Spuds Lower Blood Pressure
Rethinking Potatoes in Our Diets
The potato’s rep as a fattening food is getting a much-deserved revision. In a recent report in the American Chemical Society’s Journal of Agricultural and Food Chemistry, scientists note that two small servings of purple potatoes a day reduce blood pressure by about 4 percent—nearly as much as oatmeal—without causing weight gain. The researchers say that decrease may potentially reduce the risk of some forms of heart disease.
In the study, 18 volunteers that were overweight or obese with high blood pressure ate six to eight golf ball-sized purple majesty potatoes, with skins, twice a day for a month. The researchers used purple potatoes because the pigment in darker fruits and vegetables is especially rich in beneficial phytochemicals. They monitored participants’ blood pressure, both systolic (the first number in a blood pressure reading, such as 120/80) and diastolic, and found that the average diastolic pressure dropped by 4.3 percent, while the systolic pressure decreased by 3.5 percent. None of the volunteers gained weight.
Although they aren’t yet certain, the researchers believe that red- and white-skinned potatoes may offer similar benefits.
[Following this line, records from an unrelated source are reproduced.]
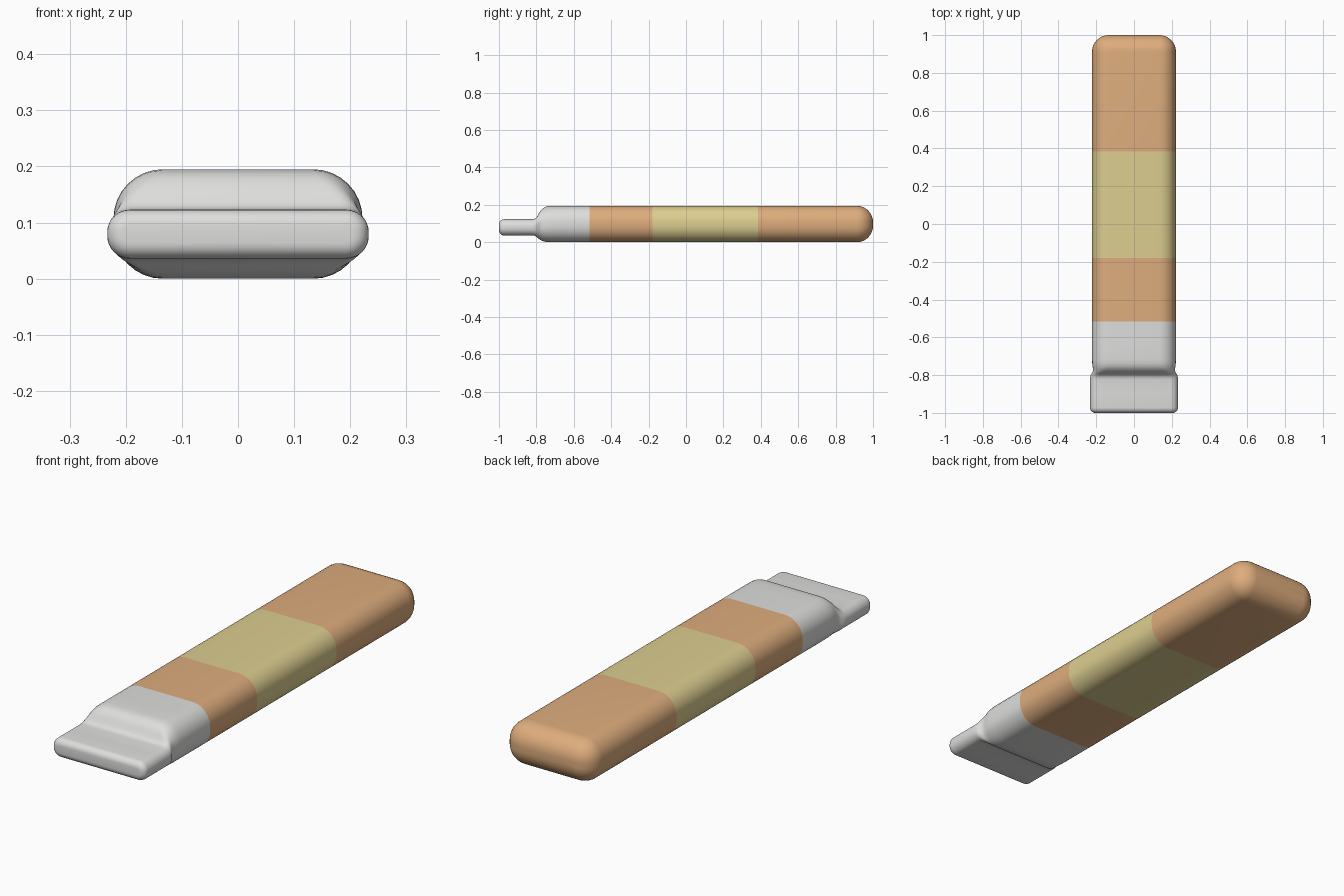
import bpy, bmesh, math

if "Cube" in bpy.data.objects:
    bpy.data.objects.remove(bpy.data.objects["Cube"])

def lin(rgb):
    return [((c / 255 + 0.055) / 1.055) ** 2.4 if c > 10 else c / 3295 for c in rgb] + [1.0]

def material(name, rgb):
    m = bpy.data.materials.new(name)
    m.diffuse_color = lin(rgb)
    m.use_nodes = True
    m.node_tree.nodes["Principled BSDF"].inputs["Base Color"].default_value = m.diffuse_color
    return m

def ring(w, z0, z1, r, n=8):
    """Rounded rectangle in x/z: half width, bottom, top, corner radius."""
    pts = []
    for k, (sx, top) in enumerate([(1, 1), (-1, 1), (-1, 0), (1, 0)]):
        cx = sx * (w - r)
        cz = z1 - r if top else z0 + r
        for i in range(n + 1):
            a = (k + i / n) * math.pi / 2
            pts.append((cx + r * math.cos(a), cz + r * math.sin(a)))
    return pts

W, Z0, Z1, R = 0.222, 0.0, 0.195, 0.088       # main body section
TW, TZ0, TZ1, TR = 0.233, 0.036, 0.123, 0.04  # flat tip section

sections = []
# rounded front edge of the tip
for i in range(7):
    a = i / 6 * math.pi / 2
    d = 0.028 * (1 - math.sin(a))
    sections.append((-1 + 0.028 * (1 - math.cos(a)), TW - d, TZ0 + d, TZ1 - d, TR - d))
# tip, waist, then shoulder swelling into the body
sections += [
    (-0.90, TW, TZ0, TZ1, TR),
    (-0.825, TW, TZ0, TZ1, TR),
    (-0.812, 0.232, 0.035, 0.125, 0.041),
    (-0.803, 0.230, 0.031, 0.130, 0.044),
    (-0.796, 0.227, 0.026, 0.138, 0.048),
    (-0.788, 0.222, 0.019, 0.152, 0.056),
    (-0.779, 0.218, 0.012, 0.167, 0.066),
    (-0.768, 0.217, 0.007, 0.179, 0.075),
    (-0.755, 0.219, 0.003, 0.188, 0.082),
    (-0.738, 0.221, 0.001, 0.193, 0.086),
    (-0.715, W, Z0, Z1, R)]
# straight body with the colour boundaries
GREY_END, BAND_START, BAND_END = -0.515, -0.18, 0.385
sections += [(y, W, Z0, Z1, R) for y in (-0.65, GREY_END, BAND_START, BAND_END)]
# rounded back end
for i in range(11):
    a = i / 10 * math.pi / 2 * 0.98
    d = R * (1 - math.cos(a))
    sections.append((1 - R + R * math.sin(a) / math.sin(math.pi / 2 * 0.98),
                     W - d, Z0 + d, Z1 - d, R - d))

# loft the sections into one skin
bm = bmesh.new()
loops = [[bm.verts.new((x, s[0], z)) for x, z in ring(*s[1:])] for s in sections]
for a, b in zip(loops, loops[1:]):
    n = len(a)
    for i in range(n):
        j = (i + 1) % n
        bm.faces.new((a[i], a[j], b[j], b[i]))
bm.faces.new(loops[0])
bm.faces.new(loops[-1])
bmesh.ops.recalc_face_normals(bm, faces=bm.faces)

# colour by position along the length
for f in bm.faces:
    y = f.calc_center_median().y
    f.material_index = 0 if y < GREY_END else 2 if BAND_START < y < BAND_END else 1
    f.smooth = True

me = bpy.data.meshes.new("stick_body")
bm.to_mesh(me)
bm.free()
for m in (material("light grey", (222, 222, 221)),
          material("orange tan", (222, 173, 125)),
          material("pale yellow", (221, 206, 144))):
    me.materials.append(m)
ob = bpy.data.objects.new("stick_body", me)
bpy.context.collection.objects.link(ob)
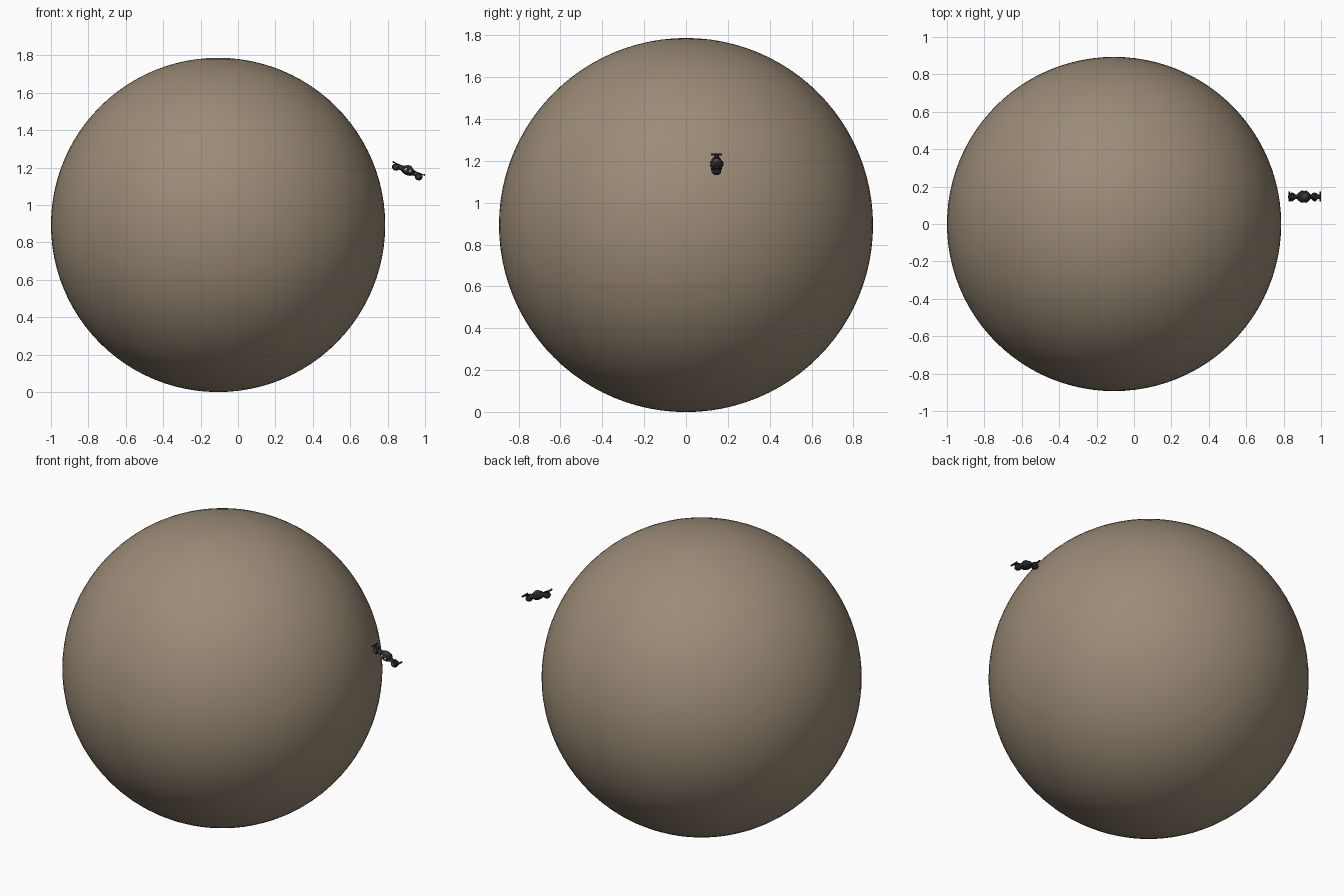
import bpy, math
from mathutils import Matrix, Vector

if "Cube" in bpy.data.objects:
    bpy.data.objects.remove(bpy.data.objects["Cube"])


def material(name, rgb):
    m = bpy.data.materials.new(name)
    m.diffuse_color = (*rgb, 1)
    m.use_nodes = True
    m.node_tree.nodes["Principled BSDF"].inputs["Base Color"].default_value = m.diffuse_color
    return m


STONE = material("dusty_brown", (0.33, 0.26, 0.185))
BLACK = material("near_black", (0.018, 0.018, 0.02))
GREY = material("dark_grey", (0.05, 0.05, 0.052))
GLASS = material("pale_beige", (0.42, 0.36, 0.30))

# The small craft is tilted about the y axis
CRAFT = Matrix.Translation((0.908, 0.146, 1.184)) @ Matrix.Rotation(math.radians(23), 4, 'Y')


def finish(name, mat, matrix=None, smooth=True):
    ob = bpy.context.object
    ob.name = name
    ob.data.materials.append(mat)
    if matrix is not None:
        ob.data.transform(matrix)
    if smooth:
        bpy.ops.object.shade_smooth_by_angle(angle=math.radians(40))
    return ob


def place(loc, scale):
    return CRAFT @ Matrix.Translation(loc) @ Matrix.Diagonal((*scale, 1))


def ball(name, loc, scale, mat):
    bpy.ops.mesh.primitive_uv_sphere_add(segments=24, ring_count=12, radius=1)
    return finish(name, mat, place(loc, scale))


def box(name, loc, size, mat):
    bpy.ops.mesh.primitive_cube_add(size=1)
    return finish(name, mat, place(loc, size), False)


def rod(name, a, b, r, mat):
    a, b = Vector(a), Vector(b)
    bpy.ops.mesh.primitive_cylinder_add(vertices=12, radius=r, depth=(b - a).length)
    rot = (b - a).to_track_quat('Z', 'Y').to_matrix().to_4x4()
    return finish(name, mat, CRAFT @ Matrix.Translation((a + b) / 2) @ rot)


# Planet
bpy.ops.mesh.primitive_uv_sphere_add(segments=96, ring_count=48, radius=0.8935)
finish("planet", STONE, Matrix.Translation((-0.1065, 0, 0.8935)))

# Craft hull with a raised cap and a waist along its length
ball("hull", (0, 0, 0), (0.040, 0.032, 0.025), BLACK)
ball("hull_cap", (0, 0, 0.012), (0.022, 0.020, 0.018), GREY)
rod("spine", (-0.075, 0, 0.004), (0.075, 0, 0.004), 0.010, BLACK)

# Front and back windows
for side in (-1, 1):
    for x in (-0.012, 0.012):
        ball("window", (x, side * 0.0285, 0.002), (0.007, 0.004, 0.009),
             GLASS if side < 0 else GREY)

# Mirrored engine pods, struts and end fins
for s in (-1, 1):
    ball("pod", (s * 0.066, 0, -0.008), (0.021, 0.022, 0.019), BLACK)
    ball("pod_hub", (s * 0.066, -0.019, -0.008), (0.010, 0.006, 0.010), GREY)
    rod("strut", (s * 0.035, 0, 0), (s * 0.066, 0, -0.004), 0.013, GREY)
    box("wing_plate", (s * 0.072, 0, 0.011), (0.036, 0.022, 0.006), BLACK)
    box("end_fin", (s * 0.090, 0, 0.013), (0.006, 0.054, 0.009), BLACK)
Pass on the butter or sour cream, though, and don’t even consider French fries—the study’s potatoes were cooked without oil.